On Mon, May 21, 2012 at 4:36 PM, Jeff Gilbert <jgilbert@mozilla.com> wrote:
It is much more readable than the alternatives, and requires relatively little boilerplate functions to read in the contents of the script objects.
Let's inspect that "boilerplate" claim more precisely:

Mock <scripttag> kind of API:
  var script = document.createElement('script');
  script.>
    gl.shaderSource(shader, script.innerText);
  }
  script.defer = 'defer';  
  script.src = "">
  var head = document.head;
  head.appendChildElement(script);
  
XHRs in JS:
  var request = new XMLHttpRequest();
  request.open('GET', 'sometext.txt', true);
  request.>
    gl.shaderSource(shader, request.response);
  }
  request.send();

or, if you use any kind of library like jQuery:
  $.get('sometext.txt', function(response){
    gl.shaderSource(shader, response);
  });

Scripttag: 8 lines
XHR: 6 lines
some lib: 3 lines
 
The ideal syntax for me would be shaderSource() accepting either a string or an element ID, which it will then load the text from. I don't really know the correct terminology here, but basically formalizing this exceedingly sensible syntax would seem useful.

-Jeff

----- Original Message -----
From: "Florian Bösch" <pyalot@gmail.com>
To: "David Sheets" <kosmo.zb@gmail.com>
Cc: "public webgl" <public_webgl@khronos.org>
Sent: Sunday, May 20, 2012 4:01:30 AM
Subject: Re: [Public WebGL] WebGLSL Media Type Proposal

On Sun, May 20, 2012 at 7:07 AM, David Sheets < kosmo.zb@gmail.com > wrote:



I would like to propose the IANA registration of an official WebGLSL
media type by Khronos and the WebGL WG.

Sure, every file can have a mime-type. I call mine .shader, .glsl, .shaderlib, .shadertemplate, .foo and .bar.


WebGLSL is a new language for the Web and like the other Web languages
should have an associated media type for use in protocols like HTTP
and tags like <script>.

The purpose of <script> is to perform: 1) a text fetch from the server 2) execute the obtained source. This is what makes it a "script". Putting GLSL into <script> does not carry any of these conveniences, and would be in fact a poor mans XHR, since the scripttag cannot perform anything sensible on the obtained text other than making it available as text after you queried the scripptag from the DOM and looked up its innerText.

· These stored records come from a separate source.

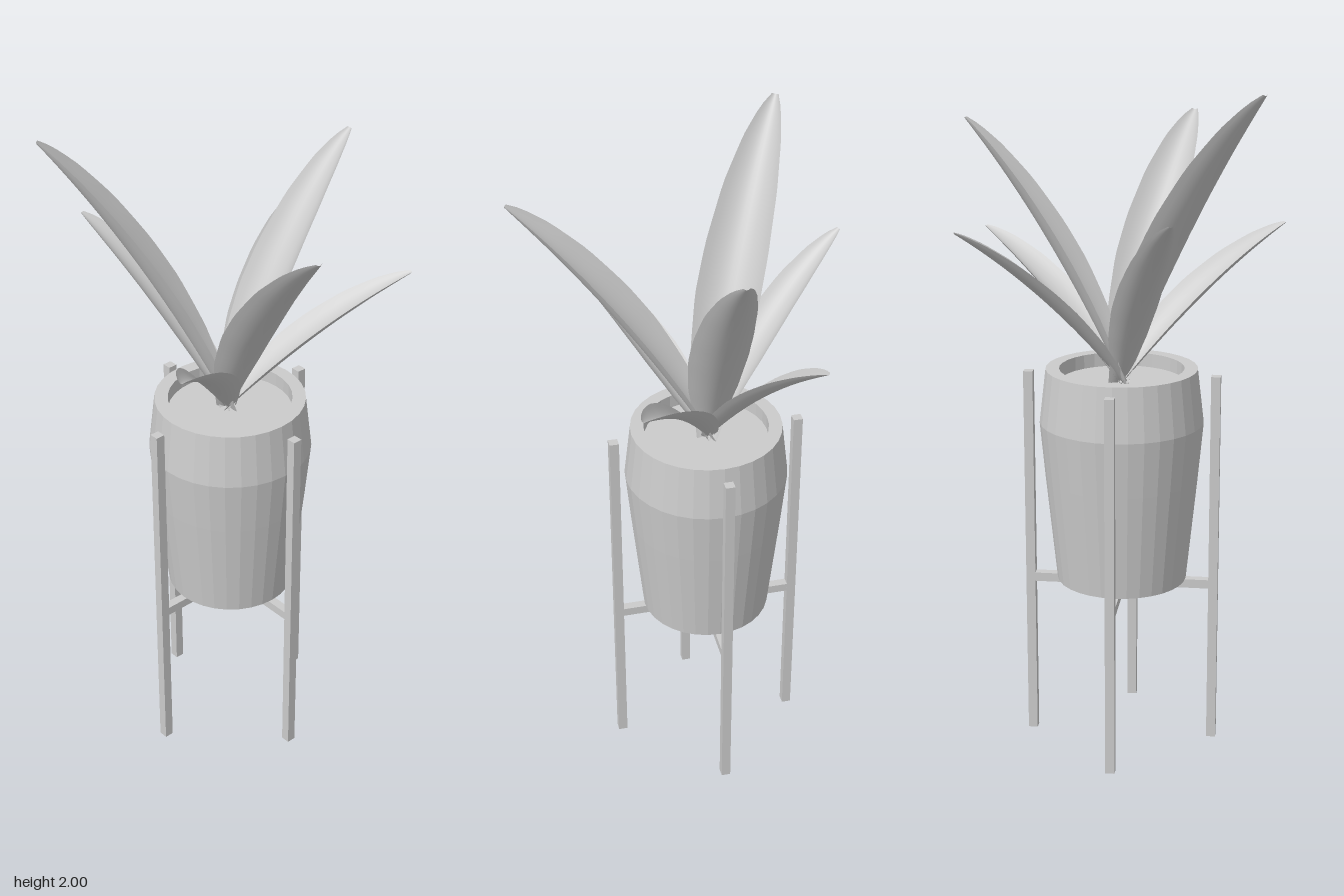
import * as THREE from 'three';

const CZ = -0.045; // axis of pot and stand
const grey = new THREE.MeshStandardMaterial({ color: 0xcccccc });
const flat = new THREE.MeshStandardMaterial({ color: 0xcccccc, flatShading: true });
const thin = new THREE.MeshStandardMaterial({ color: 0xcccccc, side: THREE.DoubleSide });

function add(parent, name, geometry, material, x = 0, y = 0, z = 0) {
  const mesh = new THREE.Mesh(geometry, material);
  mesh.name = name;
  mesh.position.set(x, y, z);
  parent.add(mesh);
  return mesh;
}

// relative half-width of a leaf along its length
const WIDTHS = [[0, 0.3], [0.1, 0.58], [0.22, 0.85], [0.38, 1], [0.52, 0.98], [0.7, 0.83], [0.85, 0.58], [0.95, 0.32], [1, 0.1]];
function leafWidth(t) {
  let i = 1;
  while (i < WIDTHS.length - 1 && WIDTHS[i][0] < t) i++;
  const [t0, w0] = WIDTHS[i - 1], [t1, w1] = WIDTHS[i];
  return w0 + (w1 - w0) * (t - t0) / (t1 - t0);
}

// cupped leaf swept along an arching midrib from the soil to its tip
function leafGeometry(tip) {
  const base = new THREE.Vector3(0, 1.12, CZ - 0.01);
  const out = new THREE.Vector3(tip.x - base.x, 0, tip.z - base.z).normalize();
  base.addScaledVector(out, -0.01);
  const length = base.distanceTo(tip);
  const control = base.clone().lerp(tip, 0.5);
  control.y += 0.09 * length;
  control.addScaledVector(out, -0.02 * length);
  const rib = new THREE.QuadraticBezierCurve3(base, control, tip);
  const side = new THREE.Vector3(0, 1, 0).cross(out).normalize();
  const halfWidth = 0.066 + 0.03 * (length - 0.7) / 0.3;

  const geo = new THREE.PlaneGeometry(1, 1, 12, 28);
  const pos = geo.attributes.position;
  for (let i = 0; i < pos.count; i++) {
    const u = pos.getX(i) * 2, t = pos.getY(i) + 0.5;
    const p = rib.getPoint(t);
    const normal = rib.getTangent(t).cross(side).normalize();
    const w = halfWidth * leafWidth(t);
    p.addScaledVector(side, u * w);
    p.addScaledVector(normal, 0.55 * w * u * u);
    pos.setXYZ(i, p.x, p.y, p.z);
  }
  geo.computeVertexNormals();
  return geo;
}

export function createModel() {
  const model = new THREE.Group();
  model.name = 'pottedPlantOnStand';

  // stand: four square legs and a cross of two bars
  const stand = new THREE.Group();
  stand.name = 'stand';
  stand.position.z = CZ;
  model.add(stand);
  for (let i = 0; i < 4; i++) {
    const a = i * Math.PI / 2;
    const leg = new THREE.BoxGeometry(0.028, 1.155, 0.028);
    add(stand, 'standLeg', leg, grey, 0.279 * Math.cos(a), 0.5775, 0.279 * Math.sin(a));
  }
  add(stand, 'crossBar', new THREE.BoxGeometry(0.54, 0.027, 0.027), grey, 0, 0.505, 0);
  add(stand, 'crossBar', new THREE.BoxGeometry(0.027, 0.027, 0.54), grey, 0, 0.505, 0);

  // faceted pot with a flat rim, and the soil inside
  const profile = [[0, 0.519], [0.195, 0.519], [0.228, 0.84], [0.244, 1.01], [0.225, 1.172], [0.185, 1.172], [0.185, 1.1]];
  const pot = new THREE.LatheGeometry(profile.map(([r, y]) => new THREE.Vector2(r, y)), 32);
  add(model, 'pot', pot, flat, 0, 0, CZ);
  add(model, 'soil', new THREE.CylinderGeometry(0.187, 0.187, 0.03, 32), grey, 0, 1.115, CZ);

  // leaves, given by their tips
  const tips = [
    [-0.42, 2.0, -0.35], [0.455, 1.895, -0.035], [-0.165, 1.87, 0.485], [-0.185, 1.67, -0.485],
    [0.445, 1.6, -0.265], [0.455, 1.535, 0.235], [-0.46, 1.555, 0.29],
  ];
  const leaves = new THREE.Group();
  leaves.name = 'leaves';
  model.add(leaves);
  for (const tip of tips) add(leaves, 'leaf', leafGeometry(new THREE.Vector3(...tip)), thin);

  return model;
}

It is generally agreed that using scripptags to transport shader source is a bad practice, and this has nothing to do with the fact that you can't src them.